• [WHAT IS NEEDED]
Reproduce exactly, and only, the lines running from the start of the entries below to the line containing "(yf + yb) / 2".

• [RECORDS SUPPLIED]
-=-=-=-=-

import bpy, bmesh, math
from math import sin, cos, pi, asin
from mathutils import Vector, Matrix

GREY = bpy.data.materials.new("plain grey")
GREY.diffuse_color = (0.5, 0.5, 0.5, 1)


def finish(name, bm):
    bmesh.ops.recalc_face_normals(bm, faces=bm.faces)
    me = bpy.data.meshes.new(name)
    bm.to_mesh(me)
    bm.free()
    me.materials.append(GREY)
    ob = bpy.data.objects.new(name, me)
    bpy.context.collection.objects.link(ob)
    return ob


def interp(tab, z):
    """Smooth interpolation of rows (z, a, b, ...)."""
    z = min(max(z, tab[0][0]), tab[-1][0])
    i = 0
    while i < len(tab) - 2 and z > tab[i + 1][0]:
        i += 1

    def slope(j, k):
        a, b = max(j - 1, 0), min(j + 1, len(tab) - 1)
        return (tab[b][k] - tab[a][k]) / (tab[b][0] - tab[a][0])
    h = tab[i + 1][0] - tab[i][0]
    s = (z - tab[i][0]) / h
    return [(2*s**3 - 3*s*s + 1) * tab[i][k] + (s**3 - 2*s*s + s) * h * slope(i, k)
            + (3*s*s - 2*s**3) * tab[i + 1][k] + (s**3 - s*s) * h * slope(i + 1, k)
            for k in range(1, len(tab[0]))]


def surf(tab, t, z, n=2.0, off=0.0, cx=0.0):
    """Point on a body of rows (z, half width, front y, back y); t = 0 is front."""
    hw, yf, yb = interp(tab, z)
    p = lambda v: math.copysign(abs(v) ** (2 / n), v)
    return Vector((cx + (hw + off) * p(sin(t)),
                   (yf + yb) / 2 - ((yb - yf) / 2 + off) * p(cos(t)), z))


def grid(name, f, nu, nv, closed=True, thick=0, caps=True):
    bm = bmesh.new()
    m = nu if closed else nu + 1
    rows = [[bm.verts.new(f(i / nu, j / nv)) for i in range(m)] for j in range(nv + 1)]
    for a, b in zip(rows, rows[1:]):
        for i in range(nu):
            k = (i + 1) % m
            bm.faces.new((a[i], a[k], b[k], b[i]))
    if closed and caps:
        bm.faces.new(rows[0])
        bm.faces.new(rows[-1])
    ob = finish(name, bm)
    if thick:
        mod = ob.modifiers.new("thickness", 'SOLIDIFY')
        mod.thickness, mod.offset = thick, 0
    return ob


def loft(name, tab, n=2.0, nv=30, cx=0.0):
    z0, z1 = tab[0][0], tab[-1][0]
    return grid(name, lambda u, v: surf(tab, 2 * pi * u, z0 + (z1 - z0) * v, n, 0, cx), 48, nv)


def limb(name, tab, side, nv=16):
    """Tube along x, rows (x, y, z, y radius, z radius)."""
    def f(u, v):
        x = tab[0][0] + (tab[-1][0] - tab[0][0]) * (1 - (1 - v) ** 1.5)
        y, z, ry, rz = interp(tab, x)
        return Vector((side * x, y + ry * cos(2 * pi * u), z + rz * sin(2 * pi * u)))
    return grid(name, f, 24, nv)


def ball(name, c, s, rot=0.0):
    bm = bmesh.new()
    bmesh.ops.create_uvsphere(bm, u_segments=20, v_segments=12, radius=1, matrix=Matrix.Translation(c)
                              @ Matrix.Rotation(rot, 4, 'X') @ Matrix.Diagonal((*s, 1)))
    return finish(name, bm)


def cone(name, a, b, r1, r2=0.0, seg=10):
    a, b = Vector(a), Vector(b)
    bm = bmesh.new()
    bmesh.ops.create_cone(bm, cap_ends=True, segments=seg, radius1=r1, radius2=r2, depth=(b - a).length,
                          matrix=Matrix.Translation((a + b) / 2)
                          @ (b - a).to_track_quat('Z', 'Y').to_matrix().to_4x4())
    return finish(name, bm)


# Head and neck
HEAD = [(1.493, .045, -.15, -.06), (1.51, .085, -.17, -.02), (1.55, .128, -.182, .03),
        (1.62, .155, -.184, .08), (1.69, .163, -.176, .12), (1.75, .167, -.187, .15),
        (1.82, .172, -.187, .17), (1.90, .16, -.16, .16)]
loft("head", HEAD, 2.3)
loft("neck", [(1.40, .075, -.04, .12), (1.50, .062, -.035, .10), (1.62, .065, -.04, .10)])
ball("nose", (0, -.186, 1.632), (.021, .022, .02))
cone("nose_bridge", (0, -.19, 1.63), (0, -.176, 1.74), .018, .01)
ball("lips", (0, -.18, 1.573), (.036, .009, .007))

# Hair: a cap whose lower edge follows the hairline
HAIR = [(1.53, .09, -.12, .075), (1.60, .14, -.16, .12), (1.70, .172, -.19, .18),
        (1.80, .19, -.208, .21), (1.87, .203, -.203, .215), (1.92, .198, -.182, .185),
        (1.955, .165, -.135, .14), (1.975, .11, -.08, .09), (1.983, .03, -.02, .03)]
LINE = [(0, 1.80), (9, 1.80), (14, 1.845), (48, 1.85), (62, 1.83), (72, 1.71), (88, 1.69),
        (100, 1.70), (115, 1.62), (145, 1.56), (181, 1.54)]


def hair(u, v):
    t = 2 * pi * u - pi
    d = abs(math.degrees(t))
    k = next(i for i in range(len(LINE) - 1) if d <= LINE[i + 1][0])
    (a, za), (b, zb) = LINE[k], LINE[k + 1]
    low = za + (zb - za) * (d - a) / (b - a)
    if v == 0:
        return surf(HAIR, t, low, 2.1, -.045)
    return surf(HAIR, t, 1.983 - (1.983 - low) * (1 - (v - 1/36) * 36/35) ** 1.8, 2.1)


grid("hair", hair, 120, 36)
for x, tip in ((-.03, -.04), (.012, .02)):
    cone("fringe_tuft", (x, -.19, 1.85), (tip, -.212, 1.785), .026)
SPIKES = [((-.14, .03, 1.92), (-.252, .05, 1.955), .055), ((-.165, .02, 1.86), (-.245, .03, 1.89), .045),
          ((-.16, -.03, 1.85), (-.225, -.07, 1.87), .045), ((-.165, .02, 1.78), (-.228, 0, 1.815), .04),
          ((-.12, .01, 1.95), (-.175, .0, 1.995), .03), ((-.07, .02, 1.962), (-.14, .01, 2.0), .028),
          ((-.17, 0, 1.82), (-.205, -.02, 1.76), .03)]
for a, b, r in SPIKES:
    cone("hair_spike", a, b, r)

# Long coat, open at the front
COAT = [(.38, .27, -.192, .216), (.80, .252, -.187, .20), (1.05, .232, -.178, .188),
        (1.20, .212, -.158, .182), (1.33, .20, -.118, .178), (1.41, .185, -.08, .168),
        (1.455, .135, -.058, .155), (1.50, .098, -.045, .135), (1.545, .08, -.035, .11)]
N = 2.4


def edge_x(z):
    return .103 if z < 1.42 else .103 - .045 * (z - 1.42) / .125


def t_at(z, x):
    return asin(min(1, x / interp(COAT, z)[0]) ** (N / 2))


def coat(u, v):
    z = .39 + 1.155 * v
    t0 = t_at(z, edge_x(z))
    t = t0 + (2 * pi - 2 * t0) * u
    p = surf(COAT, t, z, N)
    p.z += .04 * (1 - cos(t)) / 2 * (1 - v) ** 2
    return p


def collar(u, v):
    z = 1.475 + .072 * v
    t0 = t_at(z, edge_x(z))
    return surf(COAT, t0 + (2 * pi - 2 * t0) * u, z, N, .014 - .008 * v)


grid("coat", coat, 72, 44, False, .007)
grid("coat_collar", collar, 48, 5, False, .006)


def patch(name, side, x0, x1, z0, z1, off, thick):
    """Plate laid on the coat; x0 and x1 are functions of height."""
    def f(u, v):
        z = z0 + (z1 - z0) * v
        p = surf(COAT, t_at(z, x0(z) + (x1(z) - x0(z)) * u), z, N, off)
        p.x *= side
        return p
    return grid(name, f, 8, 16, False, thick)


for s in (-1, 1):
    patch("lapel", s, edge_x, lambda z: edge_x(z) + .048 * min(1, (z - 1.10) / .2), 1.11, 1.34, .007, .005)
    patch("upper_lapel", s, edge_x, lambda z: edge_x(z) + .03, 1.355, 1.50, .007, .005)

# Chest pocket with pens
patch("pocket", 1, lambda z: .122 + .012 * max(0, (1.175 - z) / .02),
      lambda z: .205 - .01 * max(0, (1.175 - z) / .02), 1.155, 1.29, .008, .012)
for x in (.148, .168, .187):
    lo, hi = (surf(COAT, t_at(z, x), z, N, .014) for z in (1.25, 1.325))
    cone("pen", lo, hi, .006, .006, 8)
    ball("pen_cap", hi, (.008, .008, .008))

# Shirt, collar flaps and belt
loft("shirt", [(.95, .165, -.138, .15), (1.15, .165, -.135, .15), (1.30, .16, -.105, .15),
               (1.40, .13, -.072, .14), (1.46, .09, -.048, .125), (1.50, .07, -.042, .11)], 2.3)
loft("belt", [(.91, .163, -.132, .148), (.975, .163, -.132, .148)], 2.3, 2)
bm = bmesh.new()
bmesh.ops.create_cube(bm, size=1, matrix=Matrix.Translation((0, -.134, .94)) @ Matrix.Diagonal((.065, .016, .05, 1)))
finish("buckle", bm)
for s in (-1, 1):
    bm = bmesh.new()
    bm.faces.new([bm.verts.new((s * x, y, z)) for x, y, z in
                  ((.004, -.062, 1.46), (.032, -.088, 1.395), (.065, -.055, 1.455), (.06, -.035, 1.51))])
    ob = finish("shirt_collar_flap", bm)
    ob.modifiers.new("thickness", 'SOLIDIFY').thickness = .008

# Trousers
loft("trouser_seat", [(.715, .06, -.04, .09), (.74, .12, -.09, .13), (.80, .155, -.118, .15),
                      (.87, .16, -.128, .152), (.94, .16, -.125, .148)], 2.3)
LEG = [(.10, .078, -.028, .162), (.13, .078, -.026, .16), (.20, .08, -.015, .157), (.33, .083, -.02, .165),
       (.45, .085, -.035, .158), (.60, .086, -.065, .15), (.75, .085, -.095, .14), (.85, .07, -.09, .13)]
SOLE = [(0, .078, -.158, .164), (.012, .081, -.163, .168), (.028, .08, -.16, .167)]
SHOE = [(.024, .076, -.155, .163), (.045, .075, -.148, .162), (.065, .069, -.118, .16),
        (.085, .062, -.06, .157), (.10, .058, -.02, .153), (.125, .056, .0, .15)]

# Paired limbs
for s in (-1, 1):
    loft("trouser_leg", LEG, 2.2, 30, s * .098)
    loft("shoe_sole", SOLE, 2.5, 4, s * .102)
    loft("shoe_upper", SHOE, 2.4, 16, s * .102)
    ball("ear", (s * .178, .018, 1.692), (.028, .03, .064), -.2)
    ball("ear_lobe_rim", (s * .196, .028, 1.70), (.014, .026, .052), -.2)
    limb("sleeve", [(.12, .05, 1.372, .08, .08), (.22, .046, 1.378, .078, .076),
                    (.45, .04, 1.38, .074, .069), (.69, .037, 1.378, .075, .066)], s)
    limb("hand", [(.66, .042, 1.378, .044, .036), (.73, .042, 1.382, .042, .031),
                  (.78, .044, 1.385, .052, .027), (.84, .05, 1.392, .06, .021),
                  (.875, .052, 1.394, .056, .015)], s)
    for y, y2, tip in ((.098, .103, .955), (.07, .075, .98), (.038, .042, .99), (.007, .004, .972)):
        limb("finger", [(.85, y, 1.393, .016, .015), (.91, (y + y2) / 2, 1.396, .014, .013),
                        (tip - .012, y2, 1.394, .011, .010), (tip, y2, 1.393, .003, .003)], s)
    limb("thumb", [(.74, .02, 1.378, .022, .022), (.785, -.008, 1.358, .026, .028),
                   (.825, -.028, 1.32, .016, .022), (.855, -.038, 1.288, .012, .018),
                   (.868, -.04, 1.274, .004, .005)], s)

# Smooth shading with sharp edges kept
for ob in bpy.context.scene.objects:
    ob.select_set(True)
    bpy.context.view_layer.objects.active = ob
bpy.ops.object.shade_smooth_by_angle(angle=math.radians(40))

-=-=-=-=-

• [RESULT OF THE EXERCISE]
import bpy, bmesh, math
from math import sin, cos, pi, asin
from mathutils import Vector, Matrix

GREY = bpy.data.materials.new("plain grey")
GREY.diffuse_color = (0.5, 0.5, 0.5, 1)


def finish(name, bm):
    bmesh.ops.recalc_face_normals(bm, faces=bm.faces)
    me = bpy.data.meshes.new(name)
    bm.to_mesh(me)
    bm.free()
    me.materials.append(GREY)
    ob = bpy.data.objects.new(name, me)
    bpy.context.collection.objects.link(ob)
    return ob


def interp(tab, z):
    """Smooth interpolation of rows (z, a, b, ...)."""
    z = min(max(z, tab[0][0]), tab[-1][0])
    i = 0
    while i < len(tab) - 2 and z > tab[i + 1][0]:
        i += 1

    def slope(j, k):
        a, b = max(j - 1, 0), min(j + 1, len(tab) - 1)
        return (tab[b][k] - tab[a][k]) / (tab[b][0] - tab[a][0])
    h = tab[i + 1][0] - tab[i][0]
    s = (z - tab[i][0]) / h
    return [(2*s**3 - 3*s*s + 1) * tab[i][k] + (s**3 - 2*s*s + s) * h * slope(i, k)
            + (3*s*s - 2*s**3) * tab[i + 1][k] + (s**3 - s*s) * h * slope(i + 1, k)
            for k in range(1, len(tab[0]))]


def surf(tab, t, z, n=2.0, off=0.0, cx=0.0):
    """Point on a body of rows (z, half width, front y, back y); t = 0 is front."""
    hw, yf, yb = interp(tab, z)
    p = lambda v: math.copysign(abs(v) ** (2 / n), v)
    return Vector((cx + (hw + off) * p(sin(t)),
                   (yf + yb) / 2 - ((yb - yf) / 2 + off) * p(cos(t)), z))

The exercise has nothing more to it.